**Input records**
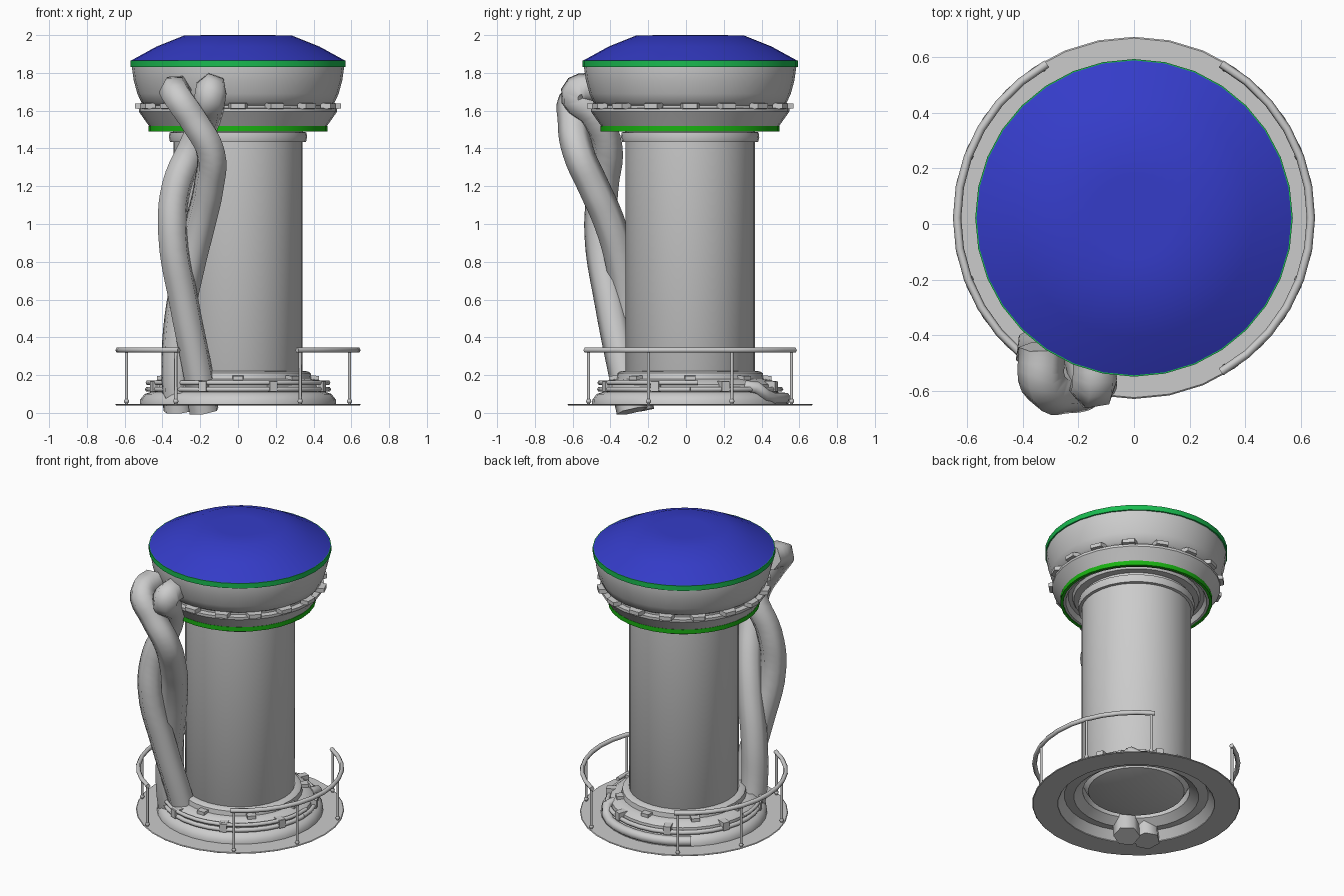
import bpy, bmesh, math
from mathutils import Matrix, Vector

if "Cube" in bpy.data.objects:
    bpy.data.objects.remove(bpy.data.objects["Cube"])

CY = 0.022      # y of the tower axis
SIDES = 32


def material(name, rgb):
    m = bpy.data.materials.new(name)
    m.diffuse_color = (*rgb, 1)
    m.use_nodes = True
    m.node_tree.nodes["Principled BSDF"].inputs["Base Color"].default_value = m.diffuse_color
    return m


BLUE = material("blue", (0.035, 0.045, 0.58))
TEAL = material("upper_green", (0.01, 0.5, 0.08))
GREEN = material("lower_green", (0.01, 0.45, 0.006))


def finish(name, bm, mat=None, angle=35):
    bmesh.ops.recalc_face_normals(bm, faces=bm.faces[:])
    me = bpy.data.meshes.new(name)
    bm.to_mesh(me)
    bm.free()
    ob = bpy.data.objects.new(name, me)
    bpy.context.collection.objects.link(ob)
    if mat:
        me.materials.append(mat)
    bpy.ops.object.select_all(action='DESELECT')
    ob.select_set(True)
    bpy.context.view_layer.objects.active = ob
    bpy.ops.object.shade_smooth_by_angle(angle=math.radians(angle))
    return ob


def lathe(name, profile, mat=None, closed=False, angle=35):
    """Revolve (radius, z) points around the tower axis."""
    bm = bmesh.new()
    vs = [bm.verts.new((r, CY, z)) for r, z in profile]
    es = [bm.edges.new(p) for p in zip(vs, vs[1:])]
    if closed:
        es.append(bm.edges.new((vs[-1], vs[0])))
    bmesh.ops.spin(bm, geom=vs + es, cent=(0, CY, 0), axis=(0, 0, 1),
                   angle=math.tau, steps=SIDES)
    bmesh.ops.remove_doubles(bm, verts=bm.verts[:], dist=1e-4)
    return finish(name, bm, mat, angle)


def tube(name, pts, radius, res=1, bezier=False):
    """Capped round tube along a path."""
    cu = bpy.data.curves.new(name, 'CURVE')
    cu.dimensions = '3D'
    cu.bevel_depth = radius
    cu.bevel_resolution = res
    cu.use_fill_caps = True
    cu.resolution_u = 5
    if bezier:
        sp = cu.splines.new('BEZIER')
        sp.bezier_points.add(len(pts) - 1)
        for b, p in zip(sp.bezier_points, pts):
            b.co = p
            b.handle_left_type = b.handle_right_type = 'AUTO'
    else:
        sp = cu.splines.new('POLY')
        sp.points.add(len(pts) - 1)
        for b, p in zip(sp.points, pts):
            b.co = (*p, 1)
    ob = bpy.data.objects.new(name, cu)
    bpy.context.collection.objects.link(ob)
    bpy.ops.object.select_all(action='DESELECT')
    ob.select_set(True)
    bpy.context.view_layer.objects.active = ob
    bpy.ops.object.convert(target='MESH')
    bpy.ops.object.shade_smooth_by_angle(angle=math.radians(65))
    return ob


def polar(r, deg, z):
    a = math.radians(deg)
    return Vector((r * math.cos(a), CY + r * math.sin(a), z))


def arc(r, a0, a1, z, n):
    return [polar(r, a0 + (a1 - a0) * i / n, z) for i in range(n + 1)]


def ring_of_blocks(name, r, z, size, angles, taper=0.75):
    """Small tapered blocks facing outward; size = radial, tangential, height."""
    bm = bmesh.new()
    for a in angles:
        m = (Matrix.Translation(polar(r, a, z)) @
             Matrix.Rotation(math.radians(a), 4, 'Z') @ Matrix.Diagonal((*size, 1)))
        vs = bmesh.ops.create_cube(bm, size=1)['verts']
        for v in vs:
            if v.co.x > 0:
                v.co.y *= taper
                v.co.z *= taper
        bmesh.ops.transform(bm, matrix=m, verts=vs)
    return finish(name, bm, None, 30)


# Head: dome, coloured bands, bowl and skirt
lathe("dome", [(0, 2.0), (0.15, 2.0), (0.285, 1.998), (0.43, 1.94), (0.567, 1.865)], BLUE)
lathe("upper_band", [(0.55, 1.866), (0.57, 1.866), (0.57, 1.832), (0.55, 1.828)], TEAL, True)
lathe("head_bowl", [(0.56, 1.85), (0.562, 1.83), (0.552, 1.76), (0.533, 1.69),
                    (0.51, 1.64), (0.49, 1.628), (0.49, 1.615), (0.525, 1.612),
                    (0.525, 1.595), (0.472, 1.52), (0.455, 1.495), (0.44, 1.495),
                    (0.425, 1.53), (0.40, 1.53), (0.39, 1.51), (0.34, 1.51)])
lathe("lower_band", [(0.455, 1.52), (0.474, 1.52), (0.474, 1.49), (0.455, 1.49)], GREEN, True)
ring_of_blocks("head_lugs", 0.52, 1.624, (0.052, 0.10, 0.034),
               [i * 22.5 for i in range(16)])

# Column and its top collar
lathe("column", [(0.342, 1.51), (0.342, 0.2), (0.30, 0.13), (0.17, 0.10), (0, 0.10)])
lathe("column_collar", [(0.335, 1.49), (0.362, 1.485), (0.366, 1.46), (0.36, 1.435),
                        (0.335, 1.432)], None, True)

# Base: plate, stepped ring, pipes and clips
lathe("base_plate", [(0.49, 0.048), (0.645, 0.048), (0.65, 0.044), (0.645, 0.04),
                     (0.49, 0.04)], None, True)
lathe("base_ring", [(0.52, 0.045), (0.518, 0.07), (0.495, 0.10), (0.465, 0.11),
                    (0.46, 0.15), (0.43, 0.175), (0.39, 0.18), (0.385, 0.21),
                    (0.37, 0.22), (0.335, 0.222), (0.335, 0.13), (0.39, 0.09),
                    (0.45, 0.10), (0.49, 0.045)], None, True)
tube("base_pipe", arc(0.478, 0, 360, 0.125, SIDES), 0.015)
tube("base_pipe_front", arc(0.478, -185, 5, 0.16, 20), 0.013)
ring_of_blocks("base_clips", 0.465, 0.14, (0.06, 0.05, 0.06),
               [22.5 + i * 45 for i in range(8)], 0.9)
ring_of_blocks("step_clips", 0.40, 0.185, (0.06, 0.06, 0.025),
               [i * 45 for i in range(8)], 0.9)
tube("back_cable", [polar(0.44, 42, 0.14), polar(0.49, 46, 0.135), polar(0.505, 52, 0.095)]
     + arc(0.503, 60, 130, 0.077, 8), 0.032, 2)

# Railings: two arcs with posts and ball feet
for name, mid in (("right", 0), ("left", 180)):
    tube(name + "_rail", arc(0.635, mid - 60.5, mid + 60.5, 0.332, 12), 0.015)
    for i, a in enumerate((-58.5, -20.5, 20.5, 58.5)):
        tube(f"{name}_post_{i}", [polar(0.63, mid + a, 0.045), polar(0.63, mid + a, 0.33)], 0.009)
        bm = bmesh.new()
        bmesh.ops.create_uvsphere(bm, u_segments=8, v_segments=6, radius=0.014,
                                  matrix=Matrix.Translation(polar(0.63, mid + a, 0.062)))
        finish(f"{name}_post_foot_{i}", bm, None, 60)

# Two hoses twisted around each other, from base to head
tube("hose_front", [(-0.18, -0.285, 0.01), (-0.21, -0.325, 0.2), (-0.285, -0.40, 0.58),
                    (-0.345, -0.455, 0.95), (-0.325, -0.44, 1.2), (-0.23, -0.42, 1.42),
                    (-0.165, -0.49, 1.58), (-0.145, -0.585, 1.69), (-0.14, -0.48, 1.72)],
     0.084, 1, True)
tube("hose_back", [(-0.315, -0.25, 0.01), (-0.325, -0.28, 0.2), (-0.31, -0.30, 0.5),
                   (-0.25, -0.345, 0.8), (-0.195, -0.41, 1.02), (-0.155, -0.49, 1.2),
                   (-0.145, -0.57, 1.38), (-0.23, -0.595, 1.54), (-0.325, -0.575, 1.68),
                   (-0.33, -0.44, 1.71)], 0.084, 1, True)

**Task details**
What you should return is the exact text of every line from the top of the entries through the line with "ob = bpy.data.objects.new(name, me)", pictures removed.

**Response to this task**
import bpy, bmesh, math
from mathutils import Matrix, Vector

if "Cube" in bpy.data.objects:
    bpy.data.objects.remove(bpy.data.objects["Cube"])

CY = 0.022      # y of the tower axis
SIDES = 32


def material(name, rgb):
    m = bpy.data.materials.new(name)
    m.diffuse_color = (*rgb, 1)
    m.use_nodes = True
    m.node_tree.nodes["Principled BSDF"].inputs["Base Color"].default_value = m.diffuse_color
    return m


BLUE = material("blue", (0.035, 0.045, 0.58))
TEAL = material("upper_green", (0.01, 0.5, 0.08))
GREEN = material("lower_green", (0.01, 0.45, 0.006))


def finish(name, bm, mat=None, angle=35):
    bmesh.ops.recalc_face_normals(bm, faces=bm.faces[:])
    me = bpy.data.meshes.new(name)
    bm.to_mesh(me)
    bm.free()
    ob = bpy.data.objects.new(name, me)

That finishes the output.